- Exercise aim
Find the lines in the records that carry the word "append". Copy each one.

- The records

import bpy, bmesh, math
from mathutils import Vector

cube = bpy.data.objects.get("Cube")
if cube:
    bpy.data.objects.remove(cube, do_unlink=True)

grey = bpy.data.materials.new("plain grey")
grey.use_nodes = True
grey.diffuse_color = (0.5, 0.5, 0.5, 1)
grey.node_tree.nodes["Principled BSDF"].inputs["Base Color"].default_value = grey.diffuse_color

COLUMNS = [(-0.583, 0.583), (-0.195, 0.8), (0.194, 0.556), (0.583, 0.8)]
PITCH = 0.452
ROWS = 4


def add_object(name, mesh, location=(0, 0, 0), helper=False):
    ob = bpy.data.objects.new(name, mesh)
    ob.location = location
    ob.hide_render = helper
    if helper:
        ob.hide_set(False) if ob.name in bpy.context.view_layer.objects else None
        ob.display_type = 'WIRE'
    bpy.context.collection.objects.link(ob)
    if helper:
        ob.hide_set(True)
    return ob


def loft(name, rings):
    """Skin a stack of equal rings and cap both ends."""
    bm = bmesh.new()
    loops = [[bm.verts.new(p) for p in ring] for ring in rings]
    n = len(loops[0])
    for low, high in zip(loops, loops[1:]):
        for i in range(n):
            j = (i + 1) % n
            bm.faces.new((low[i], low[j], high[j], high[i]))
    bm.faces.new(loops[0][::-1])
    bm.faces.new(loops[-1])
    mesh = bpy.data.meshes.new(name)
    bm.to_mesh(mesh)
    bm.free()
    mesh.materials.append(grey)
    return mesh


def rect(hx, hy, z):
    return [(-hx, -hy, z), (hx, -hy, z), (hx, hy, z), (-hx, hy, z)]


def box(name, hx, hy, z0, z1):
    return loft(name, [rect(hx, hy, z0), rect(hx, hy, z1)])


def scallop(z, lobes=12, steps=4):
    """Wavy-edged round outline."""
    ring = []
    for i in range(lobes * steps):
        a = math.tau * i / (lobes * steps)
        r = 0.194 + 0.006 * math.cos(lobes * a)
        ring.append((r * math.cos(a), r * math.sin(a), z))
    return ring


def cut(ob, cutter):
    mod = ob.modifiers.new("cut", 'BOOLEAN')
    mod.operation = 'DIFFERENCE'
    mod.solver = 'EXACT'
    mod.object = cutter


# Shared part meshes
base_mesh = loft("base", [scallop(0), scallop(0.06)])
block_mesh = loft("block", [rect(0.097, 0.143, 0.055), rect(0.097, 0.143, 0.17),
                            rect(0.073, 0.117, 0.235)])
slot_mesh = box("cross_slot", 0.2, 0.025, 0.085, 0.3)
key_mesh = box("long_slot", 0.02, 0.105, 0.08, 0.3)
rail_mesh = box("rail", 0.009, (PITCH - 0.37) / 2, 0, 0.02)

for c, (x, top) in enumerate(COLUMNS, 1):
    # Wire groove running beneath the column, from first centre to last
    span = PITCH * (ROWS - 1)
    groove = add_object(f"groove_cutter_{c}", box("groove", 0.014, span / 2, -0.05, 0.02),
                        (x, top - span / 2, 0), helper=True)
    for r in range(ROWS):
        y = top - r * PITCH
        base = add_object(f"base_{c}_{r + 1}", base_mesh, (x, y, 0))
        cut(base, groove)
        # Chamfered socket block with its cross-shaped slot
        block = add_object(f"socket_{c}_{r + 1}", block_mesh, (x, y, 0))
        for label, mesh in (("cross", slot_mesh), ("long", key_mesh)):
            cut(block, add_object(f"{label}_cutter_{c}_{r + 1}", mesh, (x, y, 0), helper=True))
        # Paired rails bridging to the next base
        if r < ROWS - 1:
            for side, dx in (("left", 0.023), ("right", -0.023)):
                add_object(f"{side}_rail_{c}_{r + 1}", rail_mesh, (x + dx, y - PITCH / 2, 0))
---
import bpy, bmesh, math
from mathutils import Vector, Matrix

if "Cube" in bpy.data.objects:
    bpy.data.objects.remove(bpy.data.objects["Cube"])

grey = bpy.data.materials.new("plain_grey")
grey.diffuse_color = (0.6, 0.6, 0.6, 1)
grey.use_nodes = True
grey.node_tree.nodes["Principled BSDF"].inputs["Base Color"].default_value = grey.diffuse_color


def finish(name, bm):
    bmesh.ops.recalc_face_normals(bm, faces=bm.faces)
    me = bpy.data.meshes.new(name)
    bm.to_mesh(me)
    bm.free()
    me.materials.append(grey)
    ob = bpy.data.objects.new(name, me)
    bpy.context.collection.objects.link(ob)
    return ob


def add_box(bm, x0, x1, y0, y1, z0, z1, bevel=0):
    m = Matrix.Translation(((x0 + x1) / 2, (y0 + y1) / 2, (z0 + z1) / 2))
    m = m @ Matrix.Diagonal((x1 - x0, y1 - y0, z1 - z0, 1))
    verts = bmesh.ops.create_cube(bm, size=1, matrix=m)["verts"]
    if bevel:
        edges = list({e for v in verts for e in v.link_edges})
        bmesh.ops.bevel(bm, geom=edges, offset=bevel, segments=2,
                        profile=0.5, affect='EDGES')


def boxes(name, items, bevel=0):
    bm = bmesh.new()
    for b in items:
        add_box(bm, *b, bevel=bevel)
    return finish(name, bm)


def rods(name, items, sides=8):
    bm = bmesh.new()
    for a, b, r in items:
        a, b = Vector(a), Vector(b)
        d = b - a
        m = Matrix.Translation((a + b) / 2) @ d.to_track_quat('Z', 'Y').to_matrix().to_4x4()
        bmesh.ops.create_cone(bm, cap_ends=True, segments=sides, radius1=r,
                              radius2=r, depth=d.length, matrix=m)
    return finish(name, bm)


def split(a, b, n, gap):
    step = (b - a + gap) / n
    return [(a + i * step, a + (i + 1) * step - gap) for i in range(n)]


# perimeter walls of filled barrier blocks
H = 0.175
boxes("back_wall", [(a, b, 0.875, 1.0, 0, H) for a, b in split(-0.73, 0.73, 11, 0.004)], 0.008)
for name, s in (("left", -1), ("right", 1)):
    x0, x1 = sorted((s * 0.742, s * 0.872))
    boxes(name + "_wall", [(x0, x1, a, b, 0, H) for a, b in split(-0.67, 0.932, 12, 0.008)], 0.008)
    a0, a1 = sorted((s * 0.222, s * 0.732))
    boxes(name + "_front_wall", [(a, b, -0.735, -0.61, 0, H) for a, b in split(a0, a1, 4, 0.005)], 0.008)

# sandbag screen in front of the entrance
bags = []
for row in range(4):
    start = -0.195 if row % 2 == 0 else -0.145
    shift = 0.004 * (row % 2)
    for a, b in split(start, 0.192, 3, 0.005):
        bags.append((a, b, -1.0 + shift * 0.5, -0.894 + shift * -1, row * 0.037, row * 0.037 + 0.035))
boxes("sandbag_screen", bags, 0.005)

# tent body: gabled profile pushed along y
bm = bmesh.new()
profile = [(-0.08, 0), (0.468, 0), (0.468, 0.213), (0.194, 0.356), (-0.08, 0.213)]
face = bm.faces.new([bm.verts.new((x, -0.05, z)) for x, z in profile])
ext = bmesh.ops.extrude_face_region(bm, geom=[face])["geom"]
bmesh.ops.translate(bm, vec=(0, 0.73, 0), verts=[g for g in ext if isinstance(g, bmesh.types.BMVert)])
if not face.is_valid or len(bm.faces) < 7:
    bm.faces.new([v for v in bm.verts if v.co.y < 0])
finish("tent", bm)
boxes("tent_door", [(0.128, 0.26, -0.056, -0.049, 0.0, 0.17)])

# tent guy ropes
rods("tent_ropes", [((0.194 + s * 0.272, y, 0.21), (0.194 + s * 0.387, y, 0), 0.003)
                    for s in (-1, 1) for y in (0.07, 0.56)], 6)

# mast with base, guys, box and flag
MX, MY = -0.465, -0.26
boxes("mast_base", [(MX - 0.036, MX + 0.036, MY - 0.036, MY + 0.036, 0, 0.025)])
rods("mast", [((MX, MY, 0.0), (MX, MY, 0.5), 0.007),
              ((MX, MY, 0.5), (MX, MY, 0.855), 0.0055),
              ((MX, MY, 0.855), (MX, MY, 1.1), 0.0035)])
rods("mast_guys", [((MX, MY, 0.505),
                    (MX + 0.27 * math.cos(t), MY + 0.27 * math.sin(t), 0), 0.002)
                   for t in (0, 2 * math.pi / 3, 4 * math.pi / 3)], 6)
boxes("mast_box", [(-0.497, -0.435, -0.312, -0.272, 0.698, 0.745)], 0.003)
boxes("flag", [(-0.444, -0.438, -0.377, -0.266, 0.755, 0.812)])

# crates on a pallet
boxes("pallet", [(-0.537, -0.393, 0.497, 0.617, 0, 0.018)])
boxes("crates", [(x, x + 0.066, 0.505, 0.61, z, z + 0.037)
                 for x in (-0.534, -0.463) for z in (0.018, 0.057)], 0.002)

- Result below
    mesh.materials.append(grey)
        ring.append((r * math.cos(a), r * math.sin(a), z))
    me.materials.append(grey)
        bags.append((a, b, -1.0 + shift * 0.5, -0.894 + shift * -1, row * 0.037, row * 0.037 + 0.035))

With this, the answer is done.